_Exercise brief_: Repeat, exactly and with no pictures, the lines that run from the beginning of the entries through the line containing "function add(name, geometry, x".

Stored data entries
▶
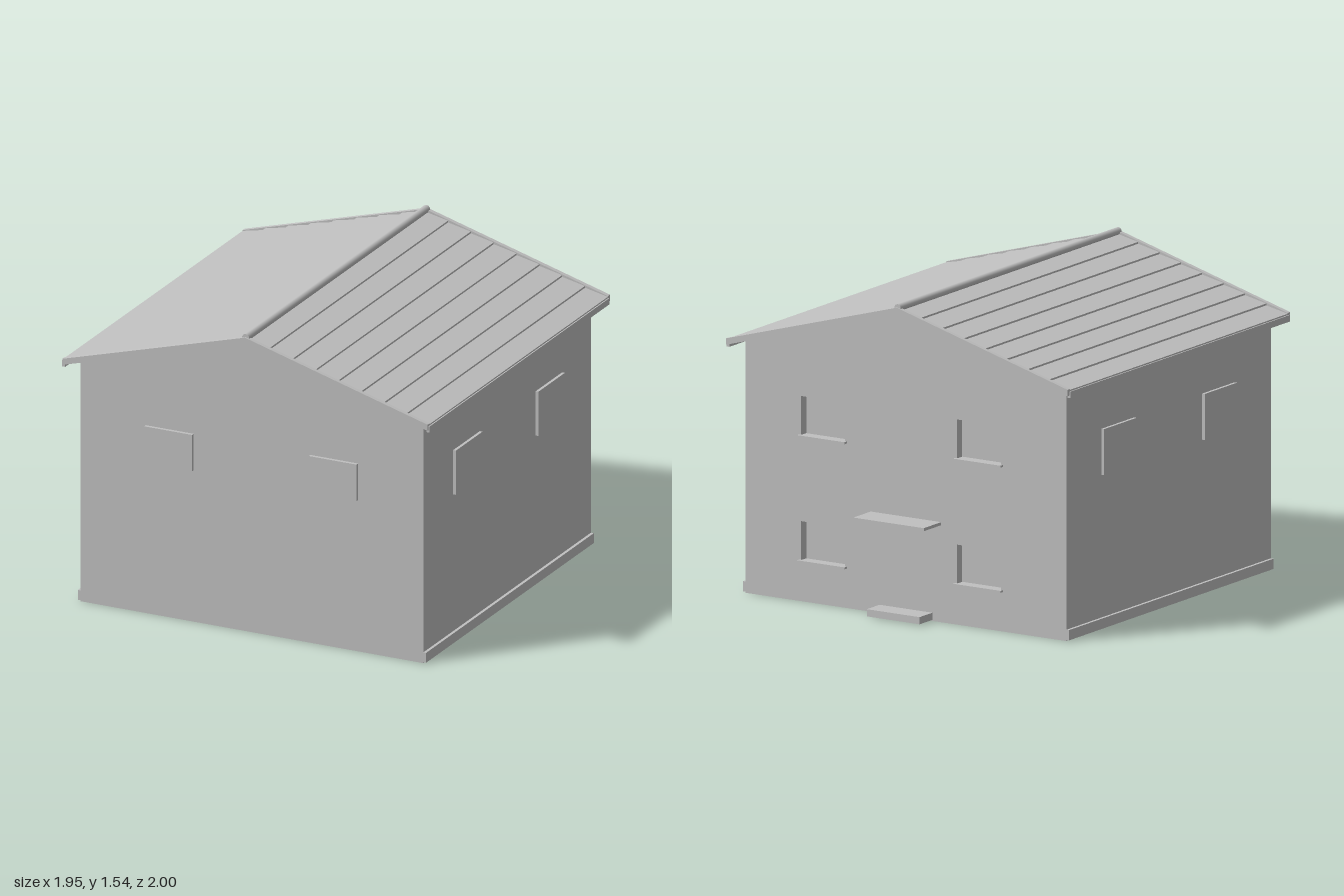
import * as THREE from 'three';

export function createModel() {
  const house = new THREE.Group();
  house.name = 'house';
  const grey = new THREE.MeshStandardMaterial({ color: 0xc0c0c0, side: THREE.DoubleSide });
  grey.name = 'plain grey';

  const W = 0.91, FRONT = 0.92, BACK = -0.85, EAVE = 1.23;
  const ROOF_X = 0.97, ROOF_FRONT = 0.995, ROOF_BACK = -0.93;

  function add(name, geometry, x = 0, y = 0, z = 0) {
    const mesh = new THREE.Mesh(geometry, grey);
    mesh.name = name;
    mesh.position.set(x, y, z);
    house.add(mesh);
    return mesh;
  }
  // Box given by its limits on each axis
  function box(name, x0, x1, y0, y1, z0, z1) {
    return add(name, new THREE.BoxGeometry(x1 - x0, y1 - y0, z1 - z0),
      (x0 + x1) / 2, (y0 + y1) / 2, (z0 + z1) / 2);
  }
  const polygon = (points) => new THREE.Shape(points.map(([x, y]) => new THREE.Vector2(x, y)));
  const rect = (x0, x1, y0, y1) => polygon([[x0, y0], [x1, y0], [x1, y1], [x0, y1]]);
  const extrude = (shape, depth) => new THREE.ExtrudeGeometry(shape, { depth, bevelEnabled: false });

  // Thin walls, open underneath
  add('frontWall', new THREE.ShapeGeometry(rect(-W, W, 0, EAVE)), 0, 0, FRONT);
  for (const side of [-1, 1]) {
    const wall = add('sideWall', new THREE.PlaneGeometry(FRONT - BACK, 1.24), side * W, 0.62, (FRONT + BACK) / 2);
    wall.rotation.y = side * Math.PI / 2;
    const x0 = side > 0 ? W : -W - 0.015;
    box('plinth', x0, x0 + 0.015, 0.005, 0.055, BACK, FRONT);
    // Shutters on the side walls
    for (const z of [0.465, -0.405]) box('sideWindow', x0, x0 + 0.015, 0.75, 0.975, z - 0.14, z + 0.14);
    // Shutters on the front wall
    const x = side * 0.437;
    box('frontWindow', x - 0.127, x + 0.127, 0.77, 0.955, FRONT, FRONT + 0.017);
  }

  // Gables
  for (const z of [FRONT, BACK]) {
    const gable = polygon([[-W, EAVE], [W, EAVE], [W, 1.243], [0, 1.495], [-W, 1.243]]);
    const mesh = add('gable', new THREE.ShapeGeometry(gable), 0, 0, z);
    if (z === BACK) mesh.rotation.y = Math.PI;
  }

  // Back wall with four recessed windows and sills
  const backWall = rect(-W, W, 0, EAVE);
  for (const x of [0.47, -0.415]) {
    for (const y of [0.2, 0.81]) {
      const x0 = x - 0.125, x1 = x + 0.125, y1 = y + 0.19;
      backWall.holes.push(rect(x0, x1, y, y1));
      const frame = rect(x0 - 0.005, x1 + 0.005, y - 0.005, y1 + 0.005);
      frame.holes.push(rect(x0, x1, y, y1));
      add('windowReveal', extrude(frame, 0.045), 0, 0, BACK + 0.001);
      const pane = add('windowPane', new THREE.PlaneGeometry(0.25, 0.19), x, y + 0.095, BACK + 0.045);
      pane.rotation.y = Math.PI;
      box('windowSill', x0 - 0.01, x1 + 0.01, y - 0.008, y + 0.002, BACK - 0.02, BACK);
    }
  }
  add('backWall', new THREE.ShapeGeometry(backWall), 0, 0, BACK);

  // Door canopy and step
  box('canopy', -0.2, 0.2, 0.473, 0.488, -1, BACK);
  box('doorStep', -0.15, 0.15, 0.005, 0.04, -0.96, BACK);

  // Roof of lapped courses, one slope mirrored to the other
  const top = (x) => 1.52 - 0.275 * x / ROOF_X;
  const courses = 8, lap = 0.01;
  const profile = [];
  for (let i = 0; i < courses; i++) {
    const x0 = ROOF_X * i / courses, x1 = ROOF_X * (i + 1) / courses;
    profile.push([x0, top(x0) - lap], [x1, top(x1) - 0.001]);
  }
  profile.push([ROOF_X, top(ROOF_X) - 0.022], [0, top(0) - 0.022]);
  const rake = [[0, top(0) + 0.003], [ROOF_X, top(ROOF_X) + 0.003],
    [ROOF_X, top(ROOF_X) - 0.028], [0, top(0) - 0.028]];
  for (const side of [-1, 1]) {
    const mirror = (points) => polygon(points.map(([x, y]) => [side * x, y]));
    add('roofCourses', extrude(mirror(profile), ROOF_FRONT - ROOF_BACK - 0.04), 0, 0, ROOF_BACK + 0.02);
    // Rake boards at both ends
    for (const z of [ROOF_BACK, ROOF_FRONT - 0.022])
      add('rakeBoard', extrude(mirror(rake), 0.022), 0, 0, z);
    // Eave board
    const x0 = side > 0 ? 0.96 : -0.976;
    box('eaveBoard', x0, x0 + 0.016, 1.205, 1.237, ROOF_BACK + 0.015, ROOF_FRONT - 0.01);
  }

  // Rounded ridge cap
  const ridge = new THREE.CylinderGeometry(0.019, 0.019, ROOF_FRONT - ROOF_BACK - 0.015, 10);
  ridge.rotateX(Math.PI / 2);
  add('ridgeCap', ridge, 0, 1.52, (ROOF_FRONT + ROOF_BACK) / 2);

  return house;
}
◀
_Finished exercise_:
import * as THREE from 'three';

export function createModel() {
  const house = new THREE.Group();
  house.name = 'house';
  const grey = new THREE.MeshStandardMaterial({ color: 0xc0c0c0, side: THREE.DoubleSide });
  grey.name = 'plain grey';

  const W = 0.91, FRONT = 0.92, BACK = -0.85, EAVE = 1.23;
  const ROOF_X = 0.97, ROOF_FRONT = 0.995, ROOF_BACK = -0.93;

  function add(name, geometry, x = 0, y = 0, z = 0) {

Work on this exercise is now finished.